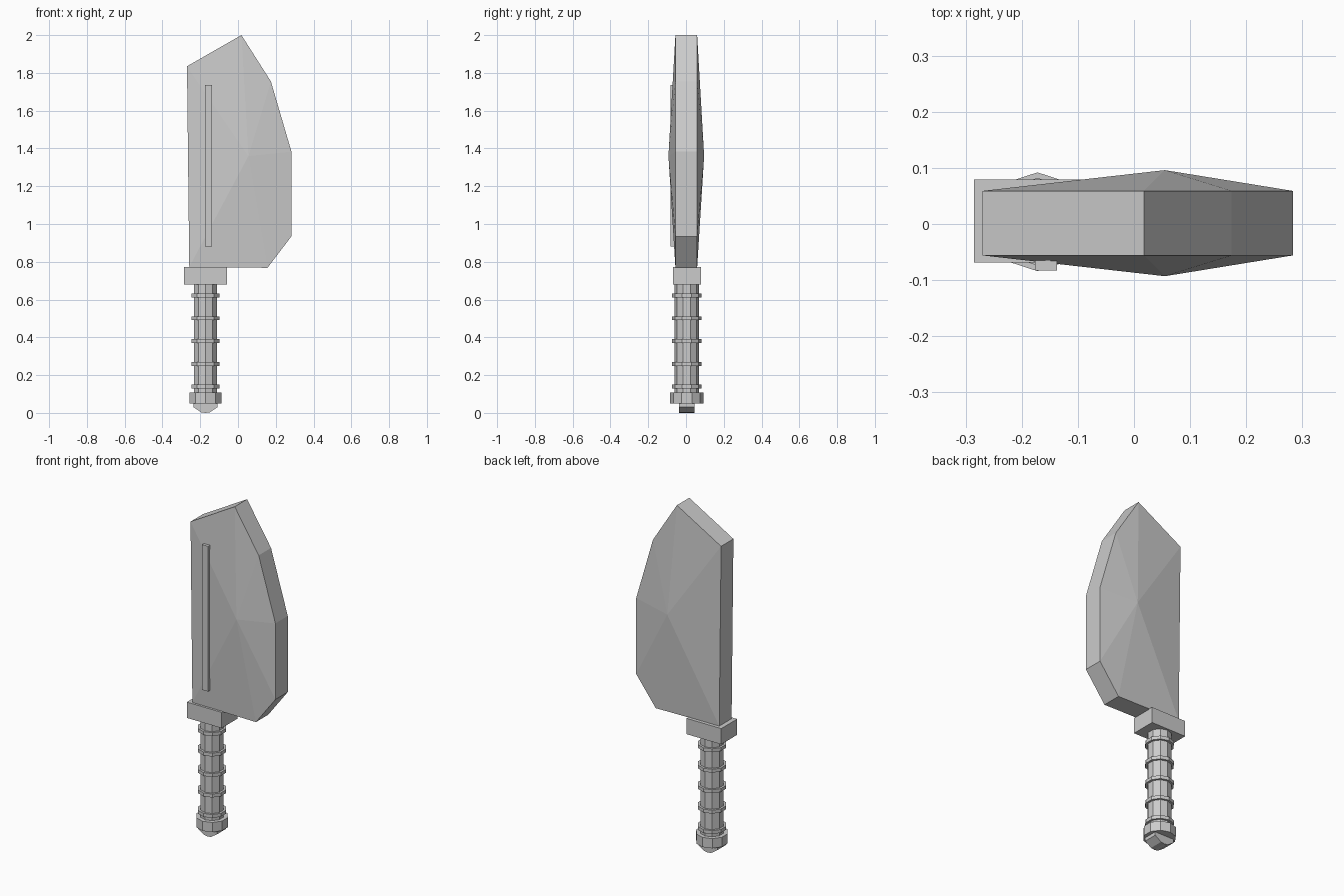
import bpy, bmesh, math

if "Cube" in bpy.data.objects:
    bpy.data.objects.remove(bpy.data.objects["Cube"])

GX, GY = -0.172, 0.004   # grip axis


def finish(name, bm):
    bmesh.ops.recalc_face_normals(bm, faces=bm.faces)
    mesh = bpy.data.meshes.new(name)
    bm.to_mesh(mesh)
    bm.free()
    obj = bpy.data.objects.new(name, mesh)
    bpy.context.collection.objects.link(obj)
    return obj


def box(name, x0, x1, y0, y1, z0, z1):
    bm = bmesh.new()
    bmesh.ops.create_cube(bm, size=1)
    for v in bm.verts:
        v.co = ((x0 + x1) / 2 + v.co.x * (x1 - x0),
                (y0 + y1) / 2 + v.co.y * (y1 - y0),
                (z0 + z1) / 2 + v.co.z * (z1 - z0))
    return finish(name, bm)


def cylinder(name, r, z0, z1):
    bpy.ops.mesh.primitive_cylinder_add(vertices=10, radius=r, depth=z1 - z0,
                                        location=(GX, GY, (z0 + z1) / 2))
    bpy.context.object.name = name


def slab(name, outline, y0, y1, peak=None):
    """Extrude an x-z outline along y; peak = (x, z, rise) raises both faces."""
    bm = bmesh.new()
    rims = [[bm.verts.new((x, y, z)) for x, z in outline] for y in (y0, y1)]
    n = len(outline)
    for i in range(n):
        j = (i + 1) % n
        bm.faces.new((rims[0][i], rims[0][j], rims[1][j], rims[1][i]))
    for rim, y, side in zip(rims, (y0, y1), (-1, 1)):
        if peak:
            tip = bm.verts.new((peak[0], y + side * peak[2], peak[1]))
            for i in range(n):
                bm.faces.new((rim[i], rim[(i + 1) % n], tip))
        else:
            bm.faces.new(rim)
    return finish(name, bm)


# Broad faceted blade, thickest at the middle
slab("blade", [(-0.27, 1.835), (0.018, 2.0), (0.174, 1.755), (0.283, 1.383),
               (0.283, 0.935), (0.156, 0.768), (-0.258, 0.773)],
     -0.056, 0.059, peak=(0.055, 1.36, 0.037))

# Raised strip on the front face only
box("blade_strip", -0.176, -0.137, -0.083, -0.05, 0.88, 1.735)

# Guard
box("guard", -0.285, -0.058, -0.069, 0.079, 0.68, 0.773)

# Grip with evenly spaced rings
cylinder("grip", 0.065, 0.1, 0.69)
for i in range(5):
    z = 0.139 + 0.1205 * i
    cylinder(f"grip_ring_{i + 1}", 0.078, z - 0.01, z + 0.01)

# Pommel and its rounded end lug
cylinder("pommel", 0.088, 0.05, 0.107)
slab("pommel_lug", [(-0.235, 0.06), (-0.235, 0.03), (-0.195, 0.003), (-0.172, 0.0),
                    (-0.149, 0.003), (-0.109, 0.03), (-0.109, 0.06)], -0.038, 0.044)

━━━━━━━━━━━━━━━━━━━━━━━━━━━━━━

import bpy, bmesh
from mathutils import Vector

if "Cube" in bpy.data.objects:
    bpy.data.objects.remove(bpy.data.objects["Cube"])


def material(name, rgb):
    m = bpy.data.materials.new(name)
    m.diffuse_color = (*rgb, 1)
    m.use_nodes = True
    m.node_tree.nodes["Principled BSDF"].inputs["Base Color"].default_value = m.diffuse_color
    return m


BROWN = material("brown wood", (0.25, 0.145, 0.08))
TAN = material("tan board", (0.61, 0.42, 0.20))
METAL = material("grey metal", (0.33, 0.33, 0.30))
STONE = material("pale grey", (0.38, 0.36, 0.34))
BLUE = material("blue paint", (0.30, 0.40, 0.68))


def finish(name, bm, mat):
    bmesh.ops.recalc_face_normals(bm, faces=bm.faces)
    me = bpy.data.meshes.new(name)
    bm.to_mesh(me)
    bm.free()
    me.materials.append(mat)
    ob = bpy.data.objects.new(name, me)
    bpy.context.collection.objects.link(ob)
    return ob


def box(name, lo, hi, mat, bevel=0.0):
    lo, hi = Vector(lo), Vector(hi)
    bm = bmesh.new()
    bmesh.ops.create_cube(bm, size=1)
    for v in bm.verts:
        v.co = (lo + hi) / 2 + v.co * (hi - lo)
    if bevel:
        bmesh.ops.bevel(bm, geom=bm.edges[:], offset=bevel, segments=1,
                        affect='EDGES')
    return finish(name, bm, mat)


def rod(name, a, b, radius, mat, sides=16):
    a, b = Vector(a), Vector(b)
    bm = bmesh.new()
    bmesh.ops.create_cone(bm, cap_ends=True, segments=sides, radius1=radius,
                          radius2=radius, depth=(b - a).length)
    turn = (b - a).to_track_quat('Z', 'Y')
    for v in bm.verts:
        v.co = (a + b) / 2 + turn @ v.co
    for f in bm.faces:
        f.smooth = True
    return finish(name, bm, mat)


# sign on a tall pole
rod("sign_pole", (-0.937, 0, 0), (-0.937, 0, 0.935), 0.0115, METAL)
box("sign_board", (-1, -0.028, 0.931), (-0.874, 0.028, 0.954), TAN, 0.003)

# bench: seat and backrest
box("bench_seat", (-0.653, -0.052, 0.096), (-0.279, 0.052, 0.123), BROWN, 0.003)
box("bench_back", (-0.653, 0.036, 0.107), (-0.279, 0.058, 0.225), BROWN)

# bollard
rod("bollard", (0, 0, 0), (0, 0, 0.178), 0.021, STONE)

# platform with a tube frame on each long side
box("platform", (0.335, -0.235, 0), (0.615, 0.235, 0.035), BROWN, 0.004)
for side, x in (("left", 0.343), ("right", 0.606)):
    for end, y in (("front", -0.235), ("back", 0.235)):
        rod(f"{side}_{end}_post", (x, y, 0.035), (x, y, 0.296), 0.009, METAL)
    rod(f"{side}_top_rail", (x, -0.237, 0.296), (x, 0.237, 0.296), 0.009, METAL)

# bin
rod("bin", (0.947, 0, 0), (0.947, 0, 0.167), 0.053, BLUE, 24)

━━━━━━━━━━━━━━━━━━━━━━━━━━━━━━

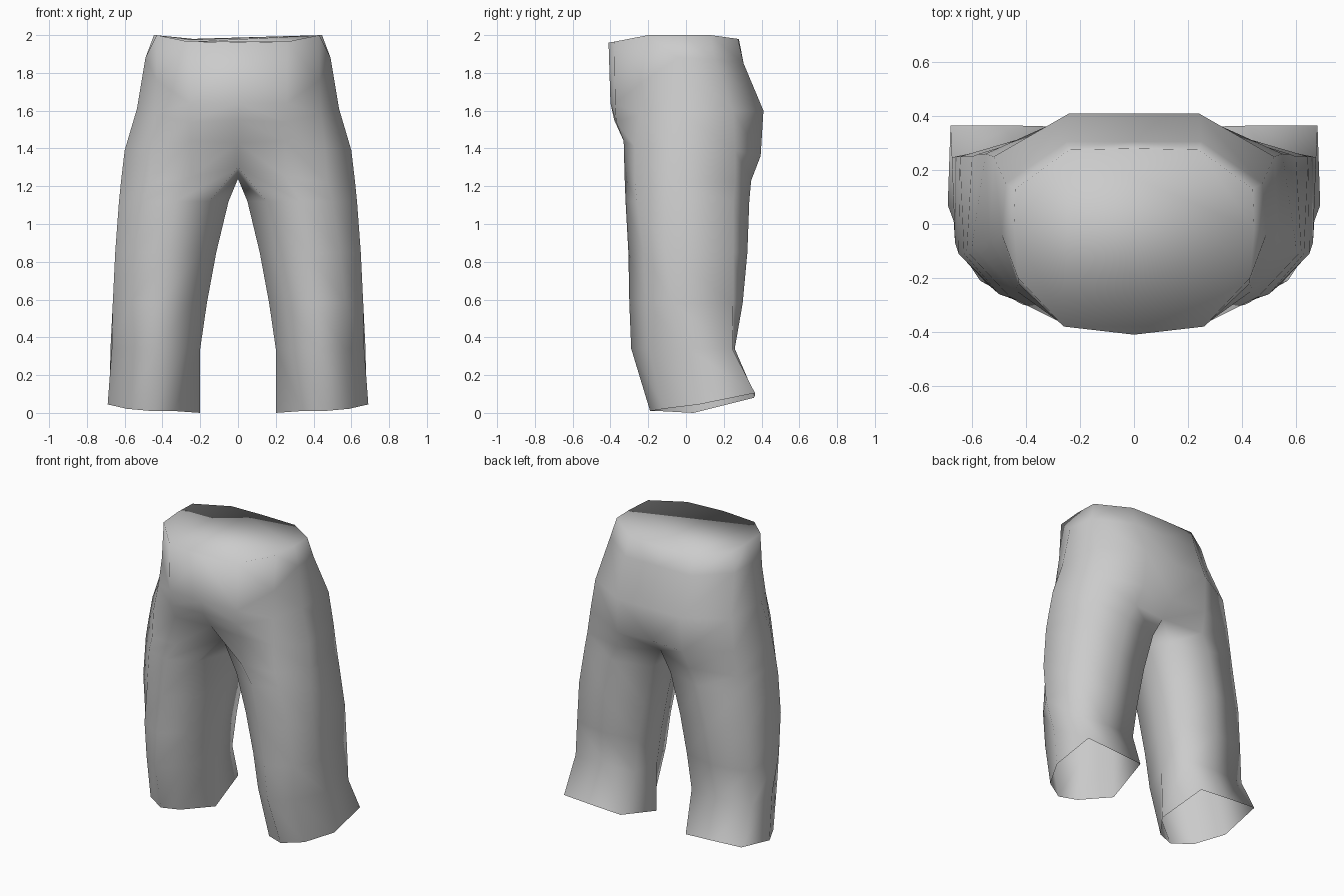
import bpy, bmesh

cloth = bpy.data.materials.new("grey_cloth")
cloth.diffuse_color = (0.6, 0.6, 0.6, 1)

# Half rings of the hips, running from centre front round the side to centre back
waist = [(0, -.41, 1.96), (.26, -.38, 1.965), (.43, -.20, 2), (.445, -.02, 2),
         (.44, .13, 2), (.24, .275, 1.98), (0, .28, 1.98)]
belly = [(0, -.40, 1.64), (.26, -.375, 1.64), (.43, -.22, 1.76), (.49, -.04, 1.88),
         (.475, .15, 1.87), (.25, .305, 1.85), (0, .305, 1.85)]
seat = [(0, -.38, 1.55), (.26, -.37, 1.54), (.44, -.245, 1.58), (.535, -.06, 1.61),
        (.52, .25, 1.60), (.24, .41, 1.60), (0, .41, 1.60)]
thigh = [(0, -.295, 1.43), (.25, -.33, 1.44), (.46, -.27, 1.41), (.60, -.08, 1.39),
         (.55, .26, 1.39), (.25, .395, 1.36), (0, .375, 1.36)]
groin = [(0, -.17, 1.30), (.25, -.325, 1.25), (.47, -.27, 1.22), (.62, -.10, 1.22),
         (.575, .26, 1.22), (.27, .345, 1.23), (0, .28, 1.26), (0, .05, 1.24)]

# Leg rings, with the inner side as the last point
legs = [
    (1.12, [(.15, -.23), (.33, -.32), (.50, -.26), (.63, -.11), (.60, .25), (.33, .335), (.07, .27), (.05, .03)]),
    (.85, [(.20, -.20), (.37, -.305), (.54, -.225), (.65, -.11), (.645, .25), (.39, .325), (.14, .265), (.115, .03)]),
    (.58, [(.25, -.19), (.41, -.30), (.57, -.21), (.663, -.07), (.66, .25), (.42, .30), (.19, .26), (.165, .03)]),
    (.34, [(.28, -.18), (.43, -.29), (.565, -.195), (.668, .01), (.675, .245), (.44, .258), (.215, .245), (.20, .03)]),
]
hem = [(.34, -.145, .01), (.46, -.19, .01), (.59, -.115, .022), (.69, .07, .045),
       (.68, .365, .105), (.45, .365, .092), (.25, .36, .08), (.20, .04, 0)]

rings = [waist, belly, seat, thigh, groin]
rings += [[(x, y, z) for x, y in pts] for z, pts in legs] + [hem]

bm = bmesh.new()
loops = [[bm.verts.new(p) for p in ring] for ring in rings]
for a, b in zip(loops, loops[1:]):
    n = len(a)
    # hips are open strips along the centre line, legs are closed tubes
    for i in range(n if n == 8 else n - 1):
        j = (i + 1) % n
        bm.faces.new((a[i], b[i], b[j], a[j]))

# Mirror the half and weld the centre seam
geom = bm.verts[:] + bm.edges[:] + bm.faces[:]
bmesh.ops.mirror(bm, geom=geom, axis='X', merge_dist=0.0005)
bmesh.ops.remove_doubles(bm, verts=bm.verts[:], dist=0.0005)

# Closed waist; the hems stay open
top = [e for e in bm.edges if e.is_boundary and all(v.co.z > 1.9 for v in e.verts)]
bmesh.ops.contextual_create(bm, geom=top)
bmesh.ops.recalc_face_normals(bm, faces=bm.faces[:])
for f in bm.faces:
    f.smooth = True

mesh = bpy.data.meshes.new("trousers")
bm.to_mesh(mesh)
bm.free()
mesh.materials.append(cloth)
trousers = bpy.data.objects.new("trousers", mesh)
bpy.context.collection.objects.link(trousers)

━━━━━━━━━━━━━━━━━━━━━━━━━━━━━━

• **Task item**:
Give the total number of lines in the entries that contain the word "data", with no other words.

• **Result of the exercise**:
12